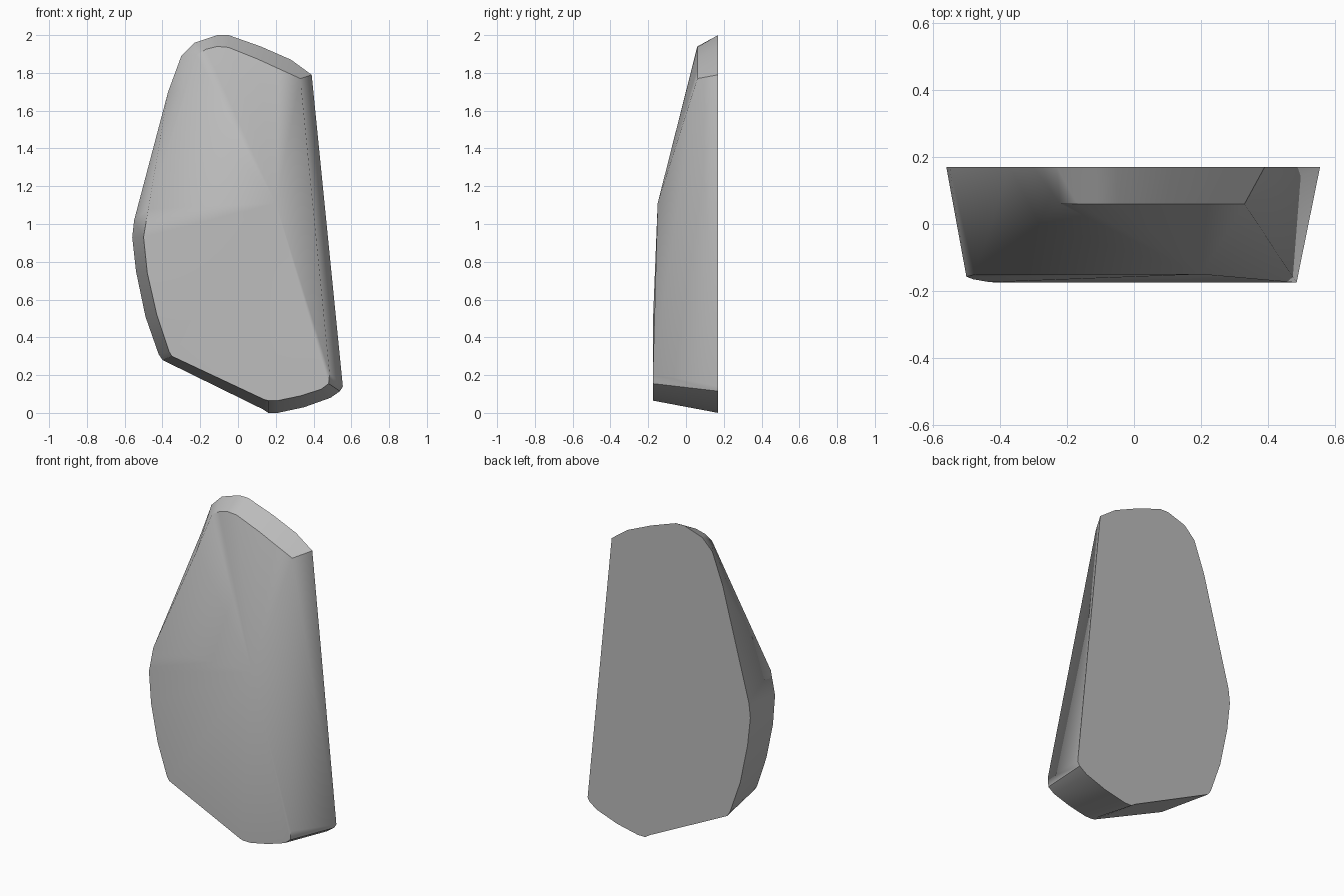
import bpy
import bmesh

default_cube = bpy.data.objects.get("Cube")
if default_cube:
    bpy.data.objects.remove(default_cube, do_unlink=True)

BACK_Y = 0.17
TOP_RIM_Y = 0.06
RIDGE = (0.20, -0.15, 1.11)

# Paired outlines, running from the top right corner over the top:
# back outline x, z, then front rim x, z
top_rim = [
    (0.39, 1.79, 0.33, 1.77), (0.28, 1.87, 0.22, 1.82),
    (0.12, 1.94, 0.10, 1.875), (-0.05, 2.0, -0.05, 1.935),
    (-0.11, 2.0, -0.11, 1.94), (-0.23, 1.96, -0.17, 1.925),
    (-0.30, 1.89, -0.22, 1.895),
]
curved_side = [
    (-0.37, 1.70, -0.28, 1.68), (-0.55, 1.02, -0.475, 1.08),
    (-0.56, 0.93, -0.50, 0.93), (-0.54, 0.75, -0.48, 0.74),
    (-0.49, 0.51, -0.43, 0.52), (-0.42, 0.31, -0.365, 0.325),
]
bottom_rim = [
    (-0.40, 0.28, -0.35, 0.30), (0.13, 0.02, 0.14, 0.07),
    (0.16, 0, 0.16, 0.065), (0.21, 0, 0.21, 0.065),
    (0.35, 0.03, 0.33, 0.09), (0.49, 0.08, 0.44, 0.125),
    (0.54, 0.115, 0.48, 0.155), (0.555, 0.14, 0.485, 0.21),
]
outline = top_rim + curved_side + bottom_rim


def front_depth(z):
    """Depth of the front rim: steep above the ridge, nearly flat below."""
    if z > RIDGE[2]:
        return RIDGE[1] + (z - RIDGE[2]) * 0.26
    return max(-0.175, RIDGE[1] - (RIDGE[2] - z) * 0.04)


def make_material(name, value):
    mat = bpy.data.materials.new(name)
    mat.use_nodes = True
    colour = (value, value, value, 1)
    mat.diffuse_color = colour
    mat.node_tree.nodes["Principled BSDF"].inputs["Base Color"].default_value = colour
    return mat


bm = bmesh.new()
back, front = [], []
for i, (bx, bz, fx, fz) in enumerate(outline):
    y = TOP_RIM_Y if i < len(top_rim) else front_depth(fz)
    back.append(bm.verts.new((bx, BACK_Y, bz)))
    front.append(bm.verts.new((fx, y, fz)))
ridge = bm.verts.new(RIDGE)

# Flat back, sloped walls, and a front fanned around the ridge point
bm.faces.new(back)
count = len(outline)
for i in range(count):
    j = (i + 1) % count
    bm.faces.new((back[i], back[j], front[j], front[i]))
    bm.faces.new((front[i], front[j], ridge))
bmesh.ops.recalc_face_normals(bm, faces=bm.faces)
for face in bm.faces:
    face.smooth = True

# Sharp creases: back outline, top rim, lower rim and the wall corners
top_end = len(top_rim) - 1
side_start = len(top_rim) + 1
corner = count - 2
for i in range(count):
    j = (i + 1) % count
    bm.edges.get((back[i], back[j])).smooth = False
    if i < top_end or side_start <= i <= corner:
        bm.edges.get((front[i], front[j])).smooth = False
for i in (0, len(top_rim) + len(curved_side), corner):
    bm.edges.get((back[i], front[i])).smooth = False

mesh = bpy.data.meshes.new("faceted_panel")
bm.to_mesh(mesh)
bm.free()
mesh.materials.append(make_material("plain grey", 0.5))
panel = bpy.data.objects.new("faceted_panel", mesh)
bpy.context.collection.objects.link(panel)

§

» **TASK**
Output the lines above exactly, but only those between the line holding "mat = bpy.data.materials.new(name)" and the line holding "bm.faces.new(back)", inclusive.

» **ANSWER SPACE**
    mat = bpy.data.materials.new(name)
    mat.use_nodes = True
    colour = (value, value, value, 1)
    mat.diffuse_color = colour
    mat.node_tree.nodes["Principled BSDF"].inputs["Base Color"].default_value = colour
    return mat


bm = bmesh.new()
back, front = [], []
for i, (bx, bz, fx, fz) in enumerate(outline):
    y = TOP_RIM_Y if i < len(top_rim) else front_depth(fz)
    back.append(bm.verts.new((bx, BACK_Y, bz)))
    front.append(bm.verts.new((fx, y, fz)))
ridge = bm.verts.new(RIDGE)

# Flat back, sloped walls, and a front fanned around the ridge point
bm.faces.new(back)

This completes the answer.